[Source texts of formatted documents]

- - - - -

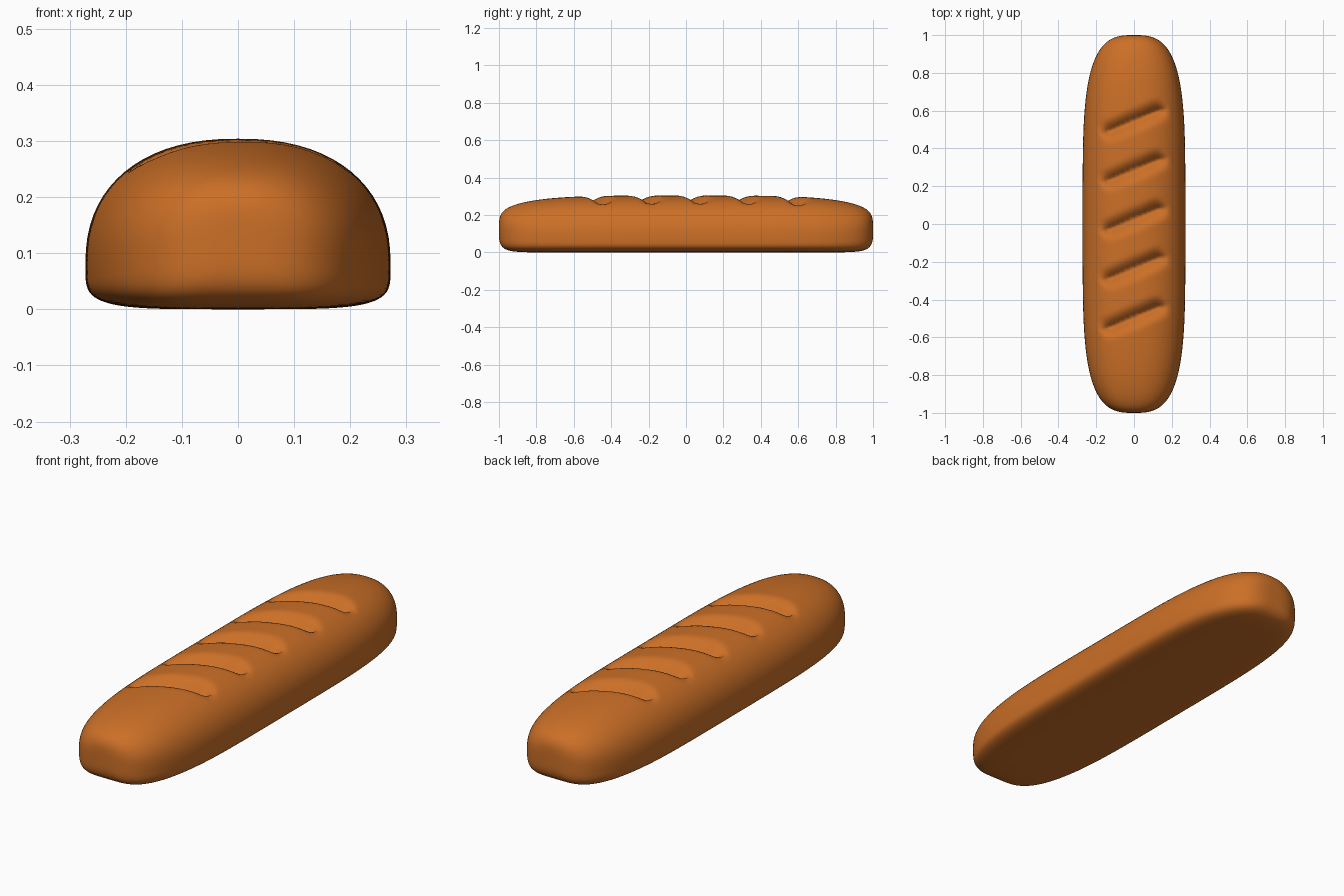
import bpy, bmesh, math

default = bpy.data.objects.get("Cube")
if default:
    bpy.data.objects.remove(default, do_unlink=True)

STATIONS, SIDES = 320, 72
HALF_WIDTH, HEIGHT = 0.272, 0.304
SLASH_SLOPE = math.atan(0.42)
SLASHES = [0.025 + 0.26 * i for i in range(-2, 3)]


def taper(y, a, b):
    """Rounded fall-off from 1 in the middle to 0 at the loaf's tips."""
    return max(0.0, 1 - abs(y) ** a) ** (1 / b)


def spow(v, p):
    return math.copysign(abs(v) ** p, v)


def slash_depth(x, y):
    """Depth of the diagonal scoring cuts at a point on the crust."""
    depth = 0.0
    for centre in SLASHES:
        dy = y - centre
        along = x * math.cos(SLASH_SLOPE) + dy * math.sin(SLASH_SLOPE)
        across = abs(dy * math.cos(SLASH_SLOPE) - x * math.sin(SLASH_SLOPE))
        cut = max(0.0, 1 - across / 0.075) ** 2
        fade = min(1.0, max(0.0, (0.195 - abs(along)) / 0.06))
        depth += 0.055 * cut * fade * fade * (3 - 2 * fade)
    return depth


def section_point(y, angle):
    """Domed upper half, flat-bottomed lower half."""
    c, s = math.cos(angle), math.sin(angle)
    width = HALF_WIDTH * taper(y, 4.3, 3)
    middle = 0.08 + 0.04 * y ** 6
    if s >= 0:
        p, reach = 2.3, (HEIGHT - middle) * taper(y, 4.3, 4)
    else:
        p, reach = 4.5, middle * taper(y, 20, 4)
    x = width * spow(c, 2 / p)
    z = middle + reach * spow(s, 2 / p)
    if s > 0:
        z -= slash_depth(x, y)
    return x, y, z


# Crust colour
crust = bpy.data.materials.new("golden_brown_crust")
crust.use_nodes = True
colour = (0.6, 0.16, 0.02, 1)
crust.diffuse_color = colour
crust.node_tree.nodes["Principled BSDF"].inputs["Base Color"].default_value = colour

# Loaf lofted from tip to tip
bm = bmesh.new()
rings = []
for i in range(1, STATIONS):
    y = math.sin(math.pi * (i / STATIONS - 0.5))
    rings.append([bm.verts.new(section_point(y, math.tau * k / SIDES))
                  for k in range(SIDES)])
for a, b in zip(rings, rings[1:]):
    for k in range(SIDES):
        n = (k + 1) % SIDES
        bm.faces.new((a[k], a[n], b[n], b[k]))

# Close both tips
for ring, y in ((rings[0], -1), (rings[-1], 1)):
    tip = bm.verts.new((0, y, 0.12))
    for k in range(SIDES):
        bm.faces.new((ring[k], ring[(k + 1) % SIDES], tip))
bmesh.ops.recalc_face_normals(bm, faces=bm.faces)
for face in bm.faces:
    face.smooth = True

mesh = bpy.data.meshes.new("bread_loaf")
bm.to_mesh(mesh)
bm.free()
mesh.materials.append(crust)
loaf = bpy.data.objects.new("bread_loaf", mesh)
bpy.context.collection.objects.link(loaf)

- - - - -

**EXERCISE DETAILS:**
Scan the data above for the string "across" and copy each line where it appears.

**ANSWER FOR THE TASK:**
        across = abs(dy * math.cos(SLASH_SLOPE) - x * math.sin(SLASH_SLOPE))
        cut = max(0.0, 1 - across / 0.075) ** 2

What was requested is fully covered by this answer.